Do we actually care about the implications of fast fashions low prices on worker’s rights, or is it all just a performance?
It’s easy to remember the uproar that was met by the allegations of modern-day slavery in Boohoo factories, but what has actually come of it? A look into the validity of our outrage and whether the company has actually sustained any significant damage since the controversy.
So what happened?
Back in 2020 an independent report found that Boohoo was guilty of severe worker safety and fair pay issues that were present within one of its Leicester factories. This was discovered by an undercover reporter for The Sunday Times, who went into the factory posed as an Indian student looking for a job. The illuminating report found that workers were subjected to what only can be described as modern-day slavery, being paid sometimes as little as £3.50 an hour. They weren’t given access to PPE and no social distancing measures were present within the factory, which a campaign group blamed for the spike of COVID cases locally at the time. This subsequently was catapulted into a massive news story and produced considerable reactions from the general public.

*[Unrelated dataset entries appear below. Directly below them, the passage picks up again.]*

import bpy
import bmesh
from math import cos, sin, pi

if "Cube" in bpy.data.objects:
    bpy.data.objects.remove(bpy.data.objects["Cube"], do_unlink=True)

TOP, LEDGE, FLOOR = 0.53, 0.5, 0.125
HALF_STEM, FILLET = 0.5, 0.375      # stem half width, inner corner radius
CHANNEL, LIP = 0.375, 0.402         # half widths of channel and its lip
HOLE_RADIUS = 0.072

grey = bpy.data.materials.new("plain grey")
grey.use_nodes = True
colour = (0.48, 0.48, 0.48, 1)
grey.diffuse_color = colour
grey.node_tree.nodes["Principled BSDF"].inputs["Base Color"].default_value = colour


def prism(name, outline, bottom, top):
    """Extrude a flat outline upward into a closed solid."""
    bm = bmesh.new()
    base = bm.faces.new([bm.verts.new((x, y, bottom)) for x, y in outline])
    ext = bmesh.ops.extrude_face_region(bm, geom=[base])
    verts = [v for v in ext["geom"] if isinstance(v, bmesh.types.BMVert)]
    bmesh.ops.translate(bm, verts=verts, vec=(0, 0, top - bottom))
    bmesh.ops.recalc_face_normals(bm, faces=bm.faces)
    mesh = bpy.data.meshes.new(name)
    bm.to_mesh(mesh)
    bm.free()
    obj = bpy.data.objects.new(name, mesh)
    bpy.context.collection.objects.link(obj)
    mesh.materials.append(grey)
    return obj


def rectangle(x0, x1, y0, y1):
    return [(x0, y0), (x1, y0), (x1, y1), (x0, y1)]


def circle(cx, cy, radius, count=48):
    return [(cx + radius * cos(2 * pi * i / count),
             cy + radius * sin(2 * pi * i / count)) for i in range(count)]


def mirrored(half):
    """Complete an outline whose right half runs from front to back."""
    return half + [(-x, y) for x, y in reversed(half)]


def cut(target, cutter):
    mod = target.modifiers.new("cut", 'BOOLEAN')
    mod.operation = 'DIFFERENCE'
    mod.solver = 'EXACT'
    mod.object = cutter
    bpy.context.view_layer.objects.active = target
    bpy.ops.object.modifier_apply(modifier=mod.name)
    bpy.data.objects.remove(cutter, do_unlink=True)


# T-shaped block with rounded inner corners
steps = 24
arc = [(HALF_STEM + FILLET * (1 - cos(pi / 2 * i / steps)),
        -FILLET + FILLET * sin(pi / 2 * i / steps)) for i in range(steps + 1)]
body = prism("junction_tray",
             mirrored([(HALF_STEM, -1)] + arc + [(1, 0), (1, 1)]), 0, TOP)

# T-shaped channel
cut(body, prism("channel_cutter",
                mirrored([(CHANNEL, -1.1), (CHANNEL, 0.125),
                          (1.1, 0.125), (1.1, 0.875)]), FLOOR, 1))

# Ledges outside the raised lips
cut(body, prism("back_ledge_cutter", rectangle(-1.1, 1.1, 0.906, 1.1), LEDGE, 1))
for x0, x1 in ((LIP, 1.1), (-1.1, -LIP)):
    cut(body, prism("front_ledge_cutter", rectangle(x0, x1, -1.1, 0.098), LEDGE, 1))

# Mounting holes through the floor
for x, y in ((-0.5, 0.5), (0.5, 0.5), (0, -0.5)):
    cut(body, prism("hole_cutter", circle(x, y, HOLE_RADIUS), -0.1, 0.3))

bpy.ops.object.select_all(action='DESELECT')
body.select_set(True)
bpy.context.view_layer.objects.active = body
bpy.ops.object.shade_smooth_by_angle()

How did people react to it?
The public reacted in a number of ways, many took to social media to voice their opinions and outrage over the controversy. Student Isabel Hambly (@ihambly_design) posted a short essay including research she’d done on the issue of slavery in many Leicester sweatshops. She stated that “there will be outrage for a few weeks… we need to keep up the clamour for change.”. The jury’s still out on whether we have achieved that since.
Vogue published an article advising the public on how to respond positively, titled “How To Hold The Garment Industry To Account? “You Vote With Your Wallet. It’s Simple Maths”” In which they detailed exactly what had happened, including that Boohoo had lost £2 billion in market worth since the scandal. They also included advice for consumers on how to end their support for companies that behave this way, stating that the most effective way to do this was to be more careful in where they choose to shop, and also to sign petitions on Labour Behind the Label.
In response to the scandal The Telegraph asked, “what does “Made in Britain” really mean?”. Normally, you could expect a “made in Britain” label to evoke feelings of quality and locally sourced materials. As more evidence comes to light, and the popularity of fast fashion still booms, this opinion runs a high risk of becoming outdated. A lot has changed since the industrial revolution where not doubt this view was born from, so, will Leicester’s sweatshops begin to create a change in outlook?
What has happened subsequently?
Despite the initial outrage it seems not much has changed as Boohoo’s sales still soar above what was expected after the controversy. Even after the independent report by Alison Levitt QC, which condemned Boohoo stating that they had “not taken sufficient responsibility for those involved in producing their clothes”, they seem to have bounced back very well. Which raises the question, do we actually care about human rights violations and sustainability? The reason why the Boohoo scandal was such big news was because it was so close to home. Why does it take these issues being on our doorstep before we notice? And even after we notice, does it produce a change in behaviour? We’d like to think so but it’s not looking too sure. After all, we are all happy to express our opinions on social media, but will we start putting our money where our mouths are and stop feeding this monster?